That 3D printing is going to have a major impact on supply chains all over the world is one of the biggest positive consequences of this technology. Because products are locally printed and distributed, there will be non to low transport costs. Which leads to a low carbon footprint. Also, there will be a production philosophy pulled by end consumer demand combined with shorter lead times. Jones Lang LaSalle made an infographic that compares the traditional supply chain with a 3D printing supply chain.
Whilst modest at present, 3D printing has the potential to transform certain parts of manufacturing, and supply chains, over the longer term.
In addition, instead of taking place in bespoke factories, 3D printing will create demand for smaller and more standard premises, opening up opportunities for developers and investors.

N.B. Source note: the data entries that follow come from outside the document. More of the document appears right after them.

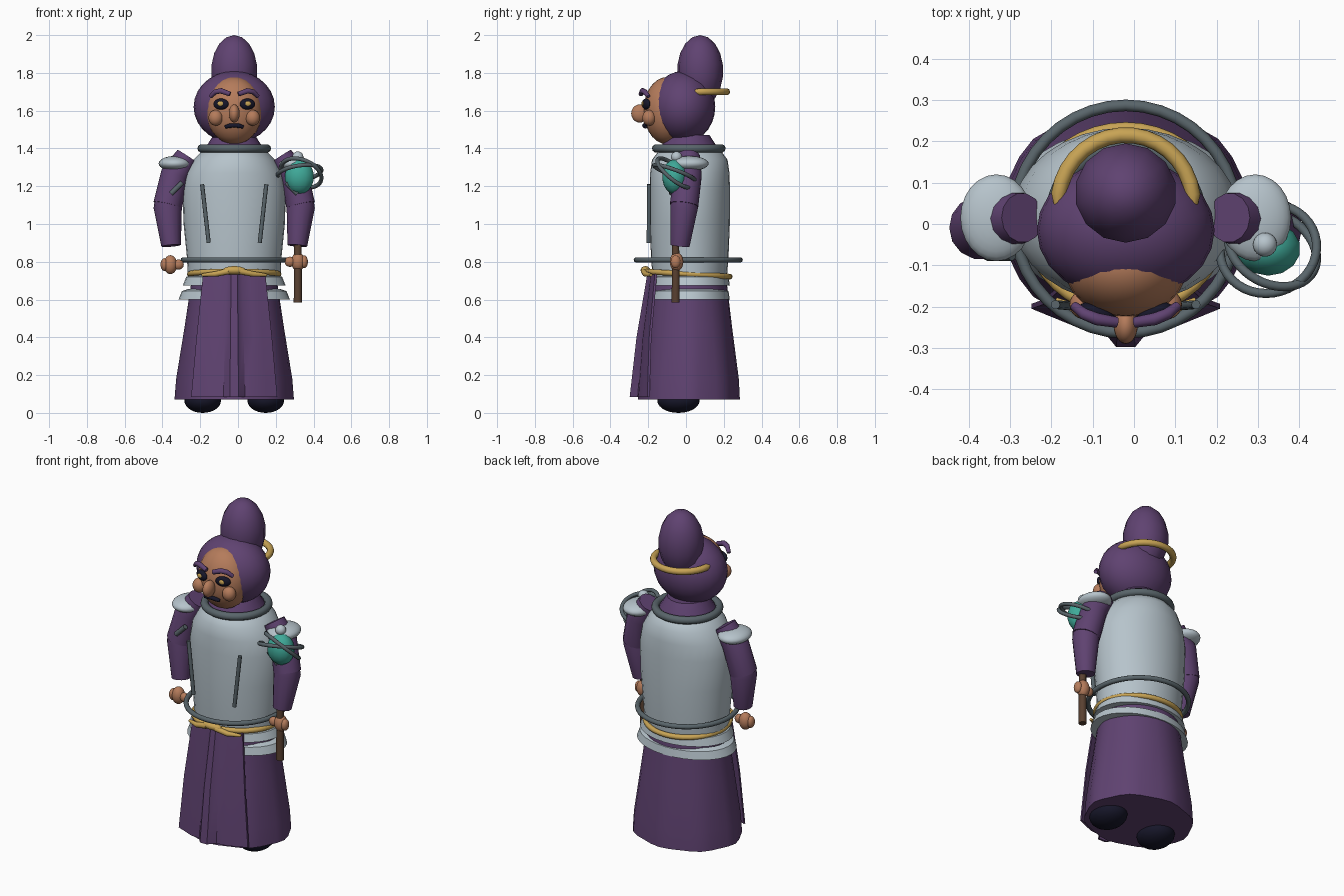
import bpy, bmesh, math
from mathutils import Vector, Matrix, Euler

if "Cube" in bpy.data.objects:
    bpy.data.objects.remove(bpy.data.objects["Cube"])

CX = -0.02  # body mid line


def material(name, rgb):
    m = bpy.data.materials.new(name)
    m.diffuse_color = (*rgb, 1)
    m.use_nodes = True
    m.node_tree.nodes["Principled BSDF"].inputs["Base Color"].default_value = m.diffuse_color
    return m


PURPLE = material("purple cloth", (0.115, 0.055, 0.165))
SKIN = material("skin", (0.46, 0.20, 0.105))
LIGHT = material("pale metal", (0.47, 0.55, 0.60))
DARK = material("dark metal", (0.10, 0.13, 0.145))
GOLD = material("gold", (0.58, 0.37, 0.09))
TEAL = material("teal gem", (0.05, 0.40, 0.32))
NAVY = material("near black", (0.008, 0.008, 0.022))
BROWN = material("wood", (0.10, 0.052, 0.03))


def finish(name, bm, mat, angle=50):
    bmesh.ops.recalc_face_normals(bm, faces=bm.faces)
    me = bpy.data.meshes.new(name)
    bm.to_mesh(me)
    bm.free()
    ob = bpy.data.objects.new(name, me)
    bpy.context.collection.objects.link(ob)
    me.materials.append(mat)
    bpy.ops.object.select_all(action='DESELECT')
    ob.select_set(True)
    bpy.context.view_layer.objects.active = ob
    bpy.ops.object.shade_smooth_by_angle(angle=math.radians(angle))
    return ob


def ball(name, loc, radii, mat, rot=(0, 0, 0), seg=24, rings=14):
    bm = bmesh.new()
    bmesh.ops.create_uvsphere(bm, u_segments=seg, v_segments=rings, radius=1)
    bm.transform(Matrix.LocRotScale(Vector(loc), Euler(rot), Vector(radii)))
    return finish(name, bm, mat)


def loft(name, rings, mat, closed_ends=True, loop=False, angle=50):
    """Bridge a list of equal-length closed point rings."""
    bm = bmesh.new()
    vs = [[bm.verts.new(p) for p in r] for r in rings]
    n = len(vs[0])
    for k in range(len(vs) if loop else len(vs) - 1):
        a, b = vs[k], vs[(k + 1) % len(vs)]
        for i in range(n):
            j = (i + 1) % n
            bm.faces.new((a[i], a[j], b[j], b[i]))
    if closed_ends and not loop:
        bm.faces.new(vs[0])
        bm.faces.new(vs[-1])
    return finish(name, bm, mat, angle)


def oval(cx, cy, z, rx, ry, n=32, wave=0.0):
    pts = []
    for i in range(n):
        a = 2 * math.pi * i / n
        k = 1 + wave * math.cos(8 * a)
        pts.append((cx + rx * k * math.cos(a), cy + ry * k * math.sin(a), z))
    return pts


def tube(name, path, radii, mat, n=10, loop=False):
    """Round tube along a path, radii a number or one per point."""
    path = [Vector(p) for p in path]
    m = len(path)
    if not isinstance(radii, (list, tuple)):
        radii = [radii] * m
    rings = []
    for i, p in enumerate(path):
        if loop:
            t = path[(i + 1) % m] - path[i - 1]
        else:
            t = path[min(i + 1, m - 1)] - path[max(i - 1, 0)]
        t.normalize()
        up = Vector((0, 1, 0)) if abs(t.z) > 0.8 else Vector((0, 0, 1))
        u = t.cross(up).normalized()
        v = u.cross(t)
        rings.append([p + radii[i] * (math.cos(2 * math.pi * k / n) * u + math.sin(2 * math.pi * k / n) * v)
                      for k in range(n)])
    return loft(name, rings, mat, loop=loop)


def hoop(name, loc, rx, ry, r, mat, rot=(0, 0, 0), n=40):
    mtx = Matrix.LocRotScale(Vector(loc), Euler(rot), None)
    tube(name, [mtx @ Vector(p) for p in oval(0, 0, 0, rx, ry, n)], r, mat, loop=True)


# Skirt and pleated front panel
loft("skirt", [oval(CX, 0.015, z, rx, ry, 32, w) for z, rx, ry, w in
               [(0.07, 0.31, 0.265, 0.02), (0.18, 0.302, 0.26, 0.018), (0.45, 0.262, 0.228, 0.006),
                (0.74, 0.22, 0.195, 0)]], PURPLE)
shape = [(-1, 0), (-0.75, 0.25), (-0.5, 0.50), (-0.25, 0.55), (-0.1, 1), (0.1, 1),
         (0.25, 0.55), (0.5, 0.50), (0.75, 0.25), (1, 0)]
panel = []
for z, w, edge, mid in [(0.085, 0.228, -0.205, -0.298), (0.4, 0.2, -0.195, -0.262), (0.735, 0.165, -0.165, -0.205)]:
    front = [(CX + w * u, edge + (mid - edge) * d, z) for u, d in shape]
    panel.append(front + [(x, y + 0.012, zz) for x, y, zz in reversed(front)])
loft("front_panel", panel, PURPLE, angle=40)

# Chest armour and flared waist plates
loft("chest_armour", [oval(CX, 0.02, z, rx, ry) for z, rx, ry in
                      [(0.70, 0.245, 0.195), (0.82, 0.25, 0.205), (1.0, 0.268, 0.212), (1.18, 0.274, 0.213),
                       (1.27, 0.255, 0.21), (1.34, 0.215, 0.20), (1.38, 0.175, 0.17), (1.40, 0.14, 0.14)]], LIGHT)
for i, (z, r) in enumerate([(0.675, 0.272), (0.60, 0.295)]):
    loft(f"waist_plate_{i}", [oval(CX, 0.02, z, r, 0.212), oval(CX, 0.02, z + 0.045, r - 0.018, 0.205),
                              oval(CX, 0.02, z + 0.055, r - 0.05, 0.18), oval(CX, 0.02, z, r - 0.05, 0.18)],
         LIGHT, loop=True)
hoop("waist_hoop", (CX, 0.012, 0.81), 0.27, 0.275, 0.014, DARK)
hoop("collar_hoop", (CX, 0.015, 1.40), 0.173, 0.173, 0.022, DARK)
loft("neck", [oval(CX, 0.015, z, r, r, 20) for z, r in [(1.32, 0.19), (1.40, 0.155), (1.47, 0.11)]], PURPLE)

# Gold sash with a knot
hoop("sash", (CX, 0.01, 0.735), 0.235, 0.222, 0.015, GOLD, (-0.06, 0, 0))
ball("sash_knot", (CX, -0.215, 0.755), (0.062, 0.025, 0.022), GOLD)
for s in (-1, 1):
    tube("sash_end", [(CX + s * 0.03, -0.222, 0.75), (CX + s * 0.10, -0.215, 0.735), (CX + s * 0.17, -0.185, 0.73)],
         [0.017, 0.015, 0.008], GOLD)

# Head, hair, bun and half-ring hair ornament
ball("face", (CX, -0.10, 1.60), (0.15, 0.125, 0.178), SKIN)
ball("hair", (CX, -0.015, 1.62), (0.215, 0.17, 0.19), PURPLE)
ball("hair_bun", (CX, 0.075, 1.81), (0.125, 0.122, 0.19), PURPLE, seg=14, rings=9)
arc = [math.radians(a) for a in range(-4, 185, 11)]
tube("hair_ornament", [(CX + 0.163 * math.cos(a), 0.05 + 0.165 * math.sin(a), 1.70) for a in arc],
     [0.010] + [0.019] * (len(arc) - 2) + [0.010], GOLD)

# Facial features
ball("nose", (CX, -0.245, 1.585), (0.029, 0.045, 0.048), SKIN)
tube("mouth", [(CX + 0.048 * u, -0.213 - 0.008 * (1 - u * u), 1.522 - 0.008 * u * u)
               for u in (-1, -0.5, 0, 0.5, 1)], [0.009, 0.012, 0.011, 0.012, 0.009], NAVY)
for s in (-1, 1):
    ball("eye", (CX + s * 0.07, -0.212, 1.635), (0.043, 0.018, 0.029), NAVY, (0, 0, s * 0.35))
    ball("pupil", (CX + s * 0.072, -0.229, 1.637), (0.017, 0.007, 0.013), GOLD)
    ball("cheek", (CX + s * 0.098, -0.195, 1.562), (0.038, 0.036, 0.042), SKIN)
    tube("eyebrow", [(CX + s * x, y, z) for x, y, z in
                     [(0.022, -0.238, 1.688), (0.07, -0.23, 1.705), (0.10, -0.218, 1.70), (0.125, -0.198, 1.675)]],
         [0.013, 0.015, 0.014, 0.011], PURPLE)

# Arms, shoulder pads, hands, feet and chest rods
for s in (-1, 1):
    def m(x, y, z):
        return (CX + s * x, y, z)
    tube("upper_arm", [m(0.25, 0.015, 1.36), m(0.315, 0.01, 1.26), m(0.352, -0.01, 1.10)],
         [0.06, 0.075, 0.077], PURPLE, 14)
    tube("forearm", [m(0.352, -0.01, 1.13), m(0.352, -0.01, 1.09), m(0.334, -0.032, 0.885)],
         [0.068, 0.075, 0.052], PURPLE, 14)
    ball("shoulder_pad", m(0.313, 0.015, 1.32), (0.087, 0.105, 0.04), LIGHT)
    zh = 0.785 if s < 0 else 0.80
    ball("hand", m(0.338, -0.05, zh), (0.036, 0.036, 0.05), SKIN)
    ball("thumb", m(0.295, -0.055, zh), (0.028, 0.022, 0.027), SKIN)
    ball("fingers", m(0.37, -0.055, zh), (0.02, 0.026, 0.034), SKIN)
    ball("shoe", m(0.167, -0.04, 0.065), (0.097, 0.112, 0.065), NAVY)
    tube("chest_rod", [m(0.17, -0.195, 1.21), m(0.135, -0.198, 0.90)], 0.011, DARK)
    tube("armpit_strap", [m(0.275, -0.075, 1.22), m(0.335, -0.075, 1.16)], 0.014, DARK)

# Staff with gem, finial and crossing hoops
tube("staff", [(0.317, -0.055, 0.585), (0.317, -0.055, 0.90), (0.317, -0.055, 1.20)], [0.022, 0.02, 0.011], BROWN)
ball("staff_gem", (0.325, -0.06, 1.25), (0.079, 0.066, 0.092), TEAL, seg=14, rings=9)
ball("staff_finial", (0.317, -0.05, 1.355), (0.029, 0.029, 0.029), LIGHT)
hoop("gem_hoop_low", (0.325, -0.06, 1.27), 0.118, 0.115, 0.011, DARK, (-0.35, -0.15, 0))
hoop("gem_hoop_high", (0.335, -0.06, 1.27), 0.112, 0.115, 0.011, DARK, (-0.65, 0.4, 0))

A traditional supply chain:
- Products are mass produced (e,g. in China)
- Manufactured goods are ‘pushed out’ and distributed through warehouse network to customers
- Long lead time
- High transport costs
- Large carbon footprint
A 3D printing supply chain:
- Customised production
- ‘Pulled’ by end customer demand
- Locally printed and distributed
- Short lead time
- Low transport costs
- Low carbon footprint